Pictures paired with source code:

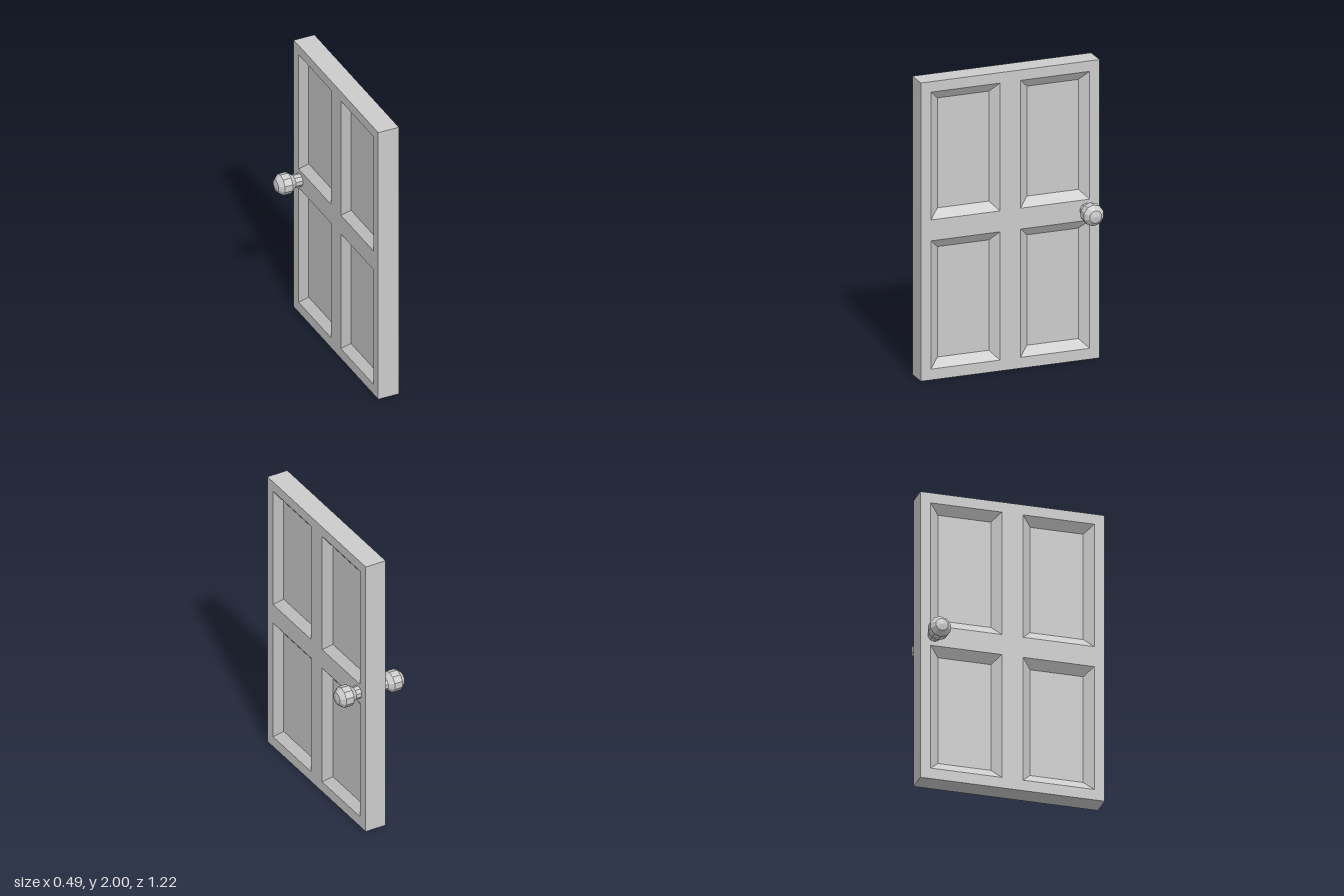
import * as THREE from 'three';

const HALF_T = 0.073, HALF_W = 0.612, HEIGHT = 2; // door leaf
const BEVEL = 0.06, DEPTH = 0.043;                // recessed panels
const DOOR_X = 0.006;

const material = new THREE.MeshStandardMaterial({ color: 0xcccccc, flatShading: true });

function addMesh(parent, name, geometry) {
  const mesh = new THREE.Mesh(geometry, material);
  mesh.name = name;
  parent.add(mesh);
  return mesh;
}

// Corners of a rectangle, counter-clockwise
const corners = ({ x0, x1, y0, y1 }) => [[x0, y0], [x1, y0], [x1, y1], [x0, y1]];
const toPoints = (rect) => corners(rect).map(([x, y]) => new THREE.Vector2(x, y));

// Four quads joining an outer rectangle at depth za to an inner one at zb
function rectBand(a, za, b, zb) {
  const A = corners(a), B = corners(b), pos = [];
  for (let i = 0; i < 4; i++) {
    const j = (i + 1) % 4;
    const p = [...A[i], za], q = [...A[j], za], r = [...B[j], zb], s = [...B[i], zb];
    pos.push(...p, ...q, ...r, ...p, ...r, ...s);
  }
  const geometry = new THREE.BufferGeometry();
  geometry.setAttribute('position', new THREE.Float32BufferAttribute(pos, 3));
  geometry.computeVertexNormals();
  return geometry;
}

const outline = { x0: -HALF_W, x1: HALF_W, y0: 0, y1: HEIGHT };
const panels = [];
for (const [x0, x1] of [[-0.543, -0.07], [0.07, 0.543]]) {
  for (const [y0, y1] of [[0.073, 0.933], [1.073, 1.93]]) panels.push({ x0, x1, y0, y1 });
}

// One broad face of the door: frame with four sunken panels, facing local +z
function createFace() {
  const face = new THREE.Group();
  const shape = new THREE.Shape(toPoints(outline));
  for (const panel of panels) shape.holes.push(new THREE.Path(toPoints(panel)));
  addMesh(face, 'faceFrame', new THREE.ShapeGeometry(shape)).position.z = HALF_T;

  for (const p of panels) {
    const inner = { x0: p.x0 + BEVEL, x1: p.x1 - BEVEL, y0: p.y0 + BEVEL, y1: p.y1 - BEVEL };
    addMesh(face, 'panelBevel', rectBand(p, HALF_T, inner, HALF_T - DEPTH));
    const floor = new THREE.ShapeGeometry(new THREE.Shape(toPoints(inner)));
    addMesh(face, 'panelFloor', floor).position.z = HALF_T - DEPTH;
  }
  return face;
}

// Ten-sided knob turned along +x
function createKnobGeometry() {
  const profile = [
    [0.044, 0.06], [0.044, 0.117], [0.071, 0.15], [0.071, 0.206], [0.042, 0.238], [0, 0.247],
  ].map(([r, h]) => new THREE.Vector2(r, h));
  return new THREE.LatheGeometry(profile, 10, Math.PI / 2).rotateZ(-Math.PI / 2);
}

export function createModel() {
  const model = new THREE.Group();
  model.name = 'door';

  // Door leaf: narrow edges and two panelled faces
  const leaf = new THREE.Group();
  leaf.name = 'doorLeaf';
  leaf.position.x = DOOR_X;
  leaf.rotation.y = Math.PI / 2;
  addMesh(leaf, 'doorEdges', rectBand(outline, -HALF_T, outline, HALF_T));
  for (const side of [0, 1]) {
    const face = createFace();
    face.name = side ? 'rightFace' : 'leftFace';
    face.rotation.y = side * Math.PI;
    leaf.add(face);
  }
  model.add(leaf);

  // A knob on each side
  const knobGeometry = createKnobGeometry();
  for (const side of [0, 1]) {
    const knob = addMesh(model, side ? 'rightKnob' : 'leftKnob', knobGeometry);
    knob.position.set(0, 1.006, -0.52);
    knob.rotation.y = side * Math.PI;
  }
  return model;
}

=== PROBLEM ===
Across the data above, count every line with "material" in it and write only the total.

=== SOLUTION FOR THIS EXERCISE ===
2